U.S. President Barack Obama
Barack Obama's approval rating surged in the latest Gallup poll.

It is always an interesting exercise - to dig into a family's past and uncover buried secrets... good or bad. There are, of course, several resources to allow for such investigation and several more organizations which conduct such studies.

One such report, released by ancestry.co.uk, and reported by the Press Association, stated that one in 20 Britons has a convicted criminal in their family and one in 100 was related to pirates. The study also revealed that most British families (which formed the subject of the study) were connected with wars while only 3 percent were linked to royalty.
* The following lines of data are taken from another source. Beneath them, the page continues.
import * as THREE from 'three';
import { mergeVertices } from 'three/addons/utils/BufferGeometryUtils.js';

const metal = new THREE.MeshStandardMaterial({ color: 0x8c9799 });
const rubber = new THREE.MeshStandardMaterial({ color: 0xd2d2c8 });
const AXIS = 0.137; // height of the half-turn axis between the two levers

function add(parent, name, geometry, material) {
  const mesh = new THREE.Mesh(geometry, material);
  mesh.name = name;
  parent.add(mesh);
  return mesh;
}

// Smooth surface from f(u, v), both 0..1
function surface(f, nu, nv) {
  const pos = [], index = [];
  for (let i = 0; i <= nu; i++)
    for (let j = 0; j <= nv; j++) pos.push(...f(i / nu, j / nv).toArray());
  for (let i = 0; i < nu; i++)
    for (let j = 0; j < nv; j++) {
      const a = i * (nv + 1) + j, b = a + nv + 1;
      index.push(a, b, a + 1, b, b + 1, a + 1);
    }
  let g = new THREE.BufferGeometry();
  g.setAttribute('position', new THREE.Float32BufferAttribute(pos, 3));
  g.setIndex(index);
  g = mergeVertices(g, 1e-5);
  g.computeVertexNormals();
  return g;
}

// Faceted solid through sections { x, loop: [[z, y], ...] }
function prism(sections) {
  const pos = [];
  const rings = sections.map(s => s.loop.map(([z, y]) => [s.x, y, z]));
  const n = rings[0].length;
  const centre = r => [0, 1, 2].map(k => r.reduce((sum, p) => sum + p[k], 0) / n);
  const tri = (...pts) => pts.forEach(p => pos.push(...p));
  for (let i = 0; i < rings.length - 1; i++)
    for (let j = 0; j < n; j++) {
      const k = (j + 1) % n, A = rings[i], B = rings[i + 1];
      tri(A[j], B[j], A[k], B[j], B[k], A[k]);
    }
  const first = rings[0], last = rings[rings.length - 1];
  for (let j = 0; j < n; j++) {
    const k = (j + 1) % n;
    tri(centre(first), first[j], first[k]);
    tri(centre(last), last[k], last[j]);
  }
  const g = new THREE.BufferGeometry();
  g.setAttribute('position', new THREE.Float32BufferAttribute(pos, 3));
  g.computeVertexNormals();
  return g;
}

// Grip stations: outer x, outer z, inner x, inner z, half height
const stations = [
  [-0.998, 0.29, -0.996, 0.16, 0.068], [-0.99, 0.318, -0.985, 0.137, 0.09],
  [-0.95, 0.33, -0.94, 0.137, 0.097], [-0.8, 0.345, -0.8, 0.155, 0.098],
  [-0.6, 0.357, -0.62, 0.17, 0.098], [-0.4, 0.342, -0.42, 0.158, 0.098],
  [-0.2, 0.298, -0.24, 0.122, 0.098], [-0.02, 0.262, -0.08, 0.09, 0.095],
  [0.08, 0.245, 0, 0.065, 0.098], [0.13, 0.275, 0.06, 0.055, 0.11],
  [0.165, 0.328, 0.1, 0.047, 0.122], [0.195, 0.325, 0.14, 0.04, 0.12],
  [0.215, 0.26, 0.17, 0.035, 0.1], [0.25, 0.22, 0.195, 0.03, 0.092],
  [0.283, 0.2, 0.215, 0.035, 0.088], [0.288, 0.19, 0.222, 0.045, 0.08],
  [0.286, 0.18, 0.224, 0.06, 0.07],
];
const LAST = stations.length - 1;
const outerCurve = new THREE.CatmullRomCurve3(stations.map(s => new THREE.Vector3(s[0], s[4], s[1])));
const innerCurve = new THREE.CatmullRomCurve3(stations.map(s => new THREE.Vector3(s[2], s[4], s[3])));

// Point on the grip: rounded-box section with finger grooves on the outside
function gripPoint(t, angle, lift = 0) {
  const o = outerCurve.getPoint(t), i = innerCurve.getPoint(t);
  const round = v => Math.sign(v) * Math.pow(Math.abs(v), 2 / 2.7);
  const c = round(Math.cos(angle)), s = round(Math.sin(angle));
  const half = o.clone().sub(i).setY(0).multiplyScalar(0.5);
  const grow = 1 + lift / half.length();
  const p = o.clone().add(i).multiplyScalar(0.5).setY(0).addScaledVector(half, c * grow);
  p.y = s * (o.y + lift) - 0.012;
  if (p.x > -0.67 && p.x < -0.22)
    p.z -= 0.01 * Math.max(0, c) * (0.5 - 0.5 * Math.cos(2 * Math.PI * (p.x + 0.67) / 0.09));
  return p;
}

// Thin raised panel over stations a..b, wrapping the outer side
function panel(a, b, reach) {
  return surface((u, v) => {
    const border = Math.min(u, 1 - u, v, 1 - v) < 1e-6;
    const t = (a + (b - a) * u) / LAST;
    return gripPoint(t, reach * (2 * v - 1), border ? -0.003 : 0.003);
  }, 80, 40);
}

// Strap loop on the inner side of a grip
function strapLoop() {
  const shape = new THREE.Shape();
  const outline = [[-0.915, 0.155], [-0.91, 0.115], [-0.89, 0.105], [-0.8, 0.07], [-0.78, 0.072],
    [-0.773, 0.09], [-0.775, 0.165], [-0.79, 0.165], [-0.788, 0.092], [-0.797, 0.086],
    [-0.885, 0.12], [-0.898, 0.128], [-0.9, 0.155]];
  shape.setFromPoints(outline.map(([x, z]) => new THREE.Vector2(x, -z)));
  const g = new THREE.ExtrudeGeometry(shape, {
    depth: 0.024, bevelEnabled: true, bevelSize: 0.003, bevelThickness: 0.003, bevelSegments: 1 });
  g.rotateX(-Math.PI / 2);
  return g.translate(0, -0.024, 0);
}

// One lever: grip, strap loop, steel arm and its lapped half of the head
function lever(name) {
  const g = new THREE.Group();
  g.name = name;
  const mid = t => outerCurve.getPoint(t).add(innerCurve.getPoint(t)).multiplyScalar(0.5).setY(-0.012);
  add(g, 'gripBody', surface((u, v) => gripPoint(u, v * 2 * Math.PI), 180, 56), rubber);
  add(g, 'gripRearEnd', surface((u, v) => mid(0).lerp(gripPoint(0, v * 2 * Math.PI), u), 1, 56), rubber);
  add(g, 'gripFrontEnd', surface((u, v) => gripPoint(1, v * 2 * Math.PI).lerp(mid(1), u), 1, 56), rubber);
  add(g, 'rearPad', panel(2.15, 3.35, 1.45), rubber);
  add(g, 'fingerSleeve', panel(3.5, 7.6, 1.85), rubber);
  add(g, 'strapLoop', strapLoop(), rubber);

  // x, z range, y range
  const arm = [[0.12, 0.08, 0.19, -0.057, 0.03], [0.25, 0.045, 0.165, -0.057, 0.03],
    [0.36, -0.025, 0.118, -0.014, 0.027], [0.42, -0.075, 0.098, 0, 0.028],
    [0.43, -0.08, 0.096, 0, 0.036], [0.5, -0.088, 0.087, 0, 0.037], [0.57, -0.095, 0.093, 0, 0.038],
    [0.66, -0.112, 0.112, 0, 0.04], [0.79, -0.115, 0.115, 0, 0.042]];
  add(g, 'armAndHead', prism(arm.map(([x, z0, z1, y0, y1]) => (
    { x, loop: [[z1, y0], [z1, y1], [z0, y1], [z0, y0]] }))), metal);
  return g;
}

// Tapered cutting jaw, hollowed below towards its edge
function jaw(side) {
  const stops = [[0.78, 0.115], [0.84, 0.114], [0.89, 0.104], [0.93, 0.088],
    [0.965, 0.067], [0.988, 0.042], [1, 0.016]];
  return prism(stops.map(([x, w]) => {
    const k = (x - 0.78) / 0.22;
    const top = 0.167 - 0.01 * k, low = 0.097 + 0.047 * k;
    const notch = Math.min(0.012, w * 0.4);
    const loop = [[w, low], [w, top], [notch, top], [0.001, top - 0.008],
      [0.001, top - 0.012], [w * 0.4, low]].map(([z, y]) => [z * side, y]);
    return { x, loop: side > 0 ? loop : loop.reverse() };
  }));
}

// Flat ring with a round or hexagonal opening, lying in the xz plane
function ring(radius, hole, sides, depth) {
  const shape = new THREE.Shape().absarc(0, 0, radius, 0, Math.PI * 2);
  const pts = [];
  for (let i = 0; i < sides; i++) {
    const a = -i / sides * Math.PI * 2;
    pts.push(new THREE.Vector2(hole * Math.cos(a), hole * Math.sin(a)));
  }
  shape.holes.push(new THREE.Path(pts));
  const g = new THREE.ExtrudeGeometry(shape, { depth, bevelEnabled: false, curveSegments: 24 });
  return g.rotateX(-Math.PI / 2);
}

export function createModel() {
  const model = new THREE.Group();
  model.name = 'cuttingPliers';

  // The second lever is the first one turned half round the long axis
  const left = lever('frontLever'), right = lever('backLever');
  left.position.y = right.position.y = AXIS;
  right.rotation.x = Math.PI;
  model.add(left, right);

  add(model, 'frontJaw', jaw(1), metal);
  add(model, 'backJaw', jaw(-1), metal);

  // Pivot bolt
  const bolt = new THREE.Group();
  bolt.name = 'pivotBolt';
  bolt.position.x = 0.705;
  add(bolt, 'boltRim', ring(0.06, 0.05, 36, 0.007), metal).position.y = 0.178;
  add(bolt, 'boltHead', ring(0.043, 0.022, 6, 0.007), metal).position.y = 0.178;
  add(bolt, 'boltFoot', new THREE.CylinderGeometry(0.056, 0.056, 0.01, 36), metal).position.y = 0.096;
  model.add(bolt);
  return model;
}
Meanwhile, another 2 percent were related to famous sportspersons.

The result of the study aside, the practice of genealogy (the study of families and their lineages) is difficult, time-consuming and demands loads of patience. Genealogists often deal with mammoth facts collected from sources like birth and death records, marriage registrations, biographies, census counts, church records, immigration papers and national archives, among other sources.

Incidentally, the BBC has a documentary show, "Who do You Think You Are?" where celebrities are asked about their families and their pasts are traced. One of the participants on the show was J.K. Rowling, the author of the "Harry Potter" series of novels, who found she came from a long line of single mothers (she too was a single mother, for a while, before her current marriage to Dr. Neil Murray).

Incidentally, the UK arm of Utah, U.S.-based Ancestry.com Inc. once traced U.S. President Barack Obama's Irish roots.